### YOUR ASSIGNMENT:
Your answer must be an exact copy of the listing that follows, with all pictures omitted.

(Beginning of DATA FOR REVIEW)

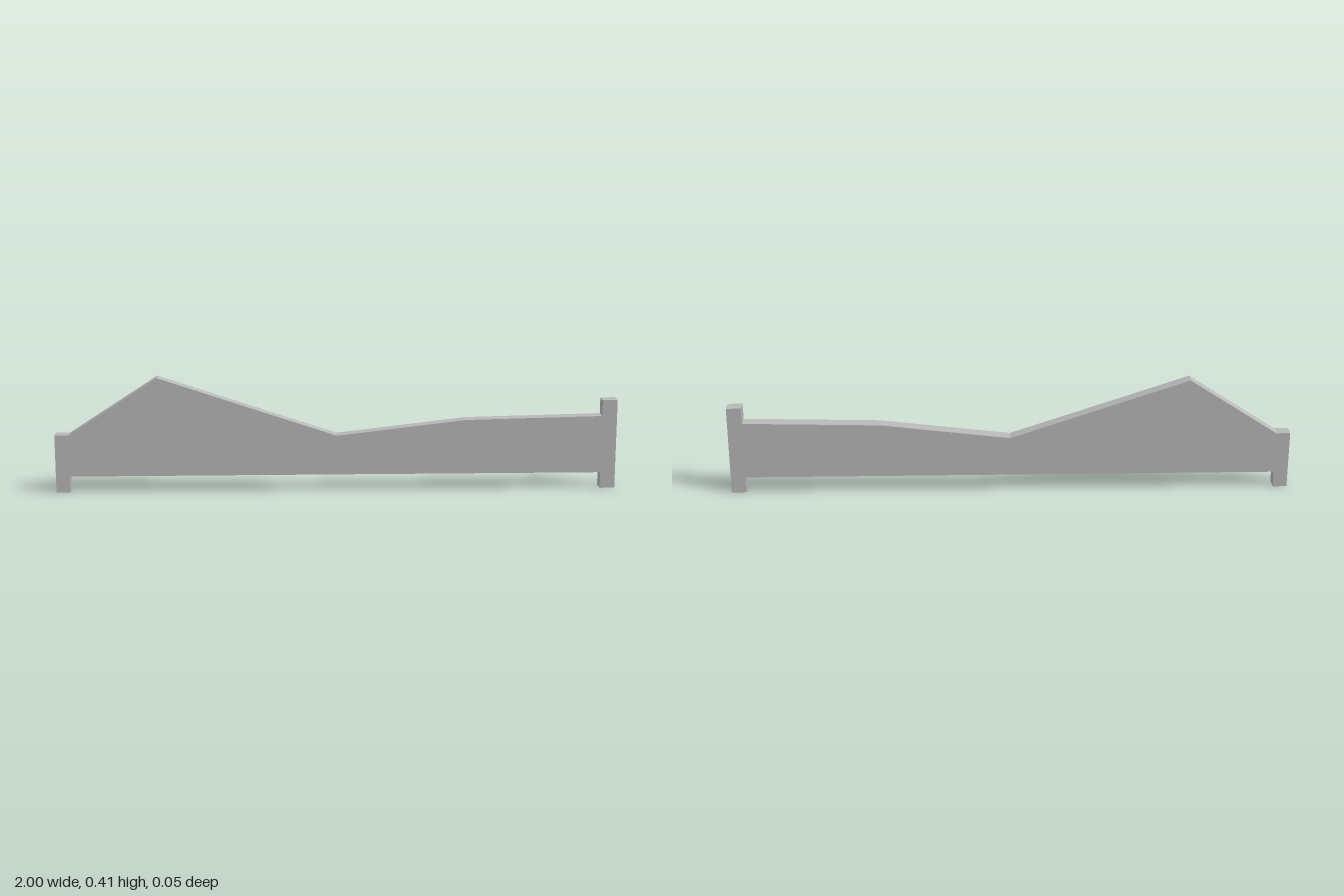
import * as THREE from 'three';

const DEPTH = 0.048;

export function createModel() {
  const model = new THREE.Group();
  model.name = 'fencePanel';

  const grey = new THREE.MeshStandardMaterial({ color: 0xb8b8b8 });
  grey.name = 'plain grey';

  // One continuous outline: two end posts with feet, joined by a panel with a sloping top
  const outline = new THREE.Shape([
    // short post's foot, underside of the panel, tall post's foot
    [-1, 0], [-0.95, 0], [-0.95, 0.058], [0.947, 0.058], [0.947, 0],
    // tall post
    [1, 0], [1, 0.323], [0.947, 0.323],
    // sloping top edge down to the valley and up to the peak
    [0.947, 0.265], [0.46, 0.254], [0, 0.2], [-0.635, 0.413],
    // short post
    [-0.95, 0.208], [-1, 0.208],
  ].map(([x, y]) => new THREE.Vector2(x, y)));

  const geometry = new THREE.ExtrudeGeometry(outline, { depth: DEPTH, bevelEnabled: false });
  geometry.translate(0, 0, -DEPTH / 2);

  const wall = new THREE.Mesh(geometry, grey);
  wall.name = 'panelWithPosts';
  model.add(wall);
  return model;
}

(End of DATA FOR REVIEW)

### TASK RESULT:
import * as THREE from 'three';

const DEPTH = 0.048;

export function createModel() {
  const model = new THREE.Group();
  model.name = 'fencePanel';

  const grey = new THREE.MeshStandardMaterial({ color: 0xb8b8b8 });
  grey.name = 'plain grey';

  // One continuous outline: two end posts with feet, joined by a panel with a sloping top
  const outline = new THREE.Shape([
    // short post's foot, underside of the panel, tall post's foot
    [-1, 0], [-0.95, 0], [-0.95, 0.058], [0.947, 0.058], [0.947, 0],
    // tall post
    [1, 0], [1, 0.323], [0.947, 0.323],
    // sloping top edge down to the valley and up to the peak
    [0.947, 0.265], [0.46, 0.254], [0, 0.2], [-0.635, 0.413],
    // short post
    [-0.95, 0.208], [-1, 0.208],
  ].map(([x, y]) => new THREE.Vector2(x, y)));

  const geometry = new THREE.ExtrudeGeometry(outline, { depth: DEPTH, bevelEnabled: false });
  geometry.translate(0, 0, -DEPTH / 2);

  const wall = new THREE.Mesh(geometry, grey);
  wall.name = 'panelWithPosts';
  model.add(wall);
  return model;
}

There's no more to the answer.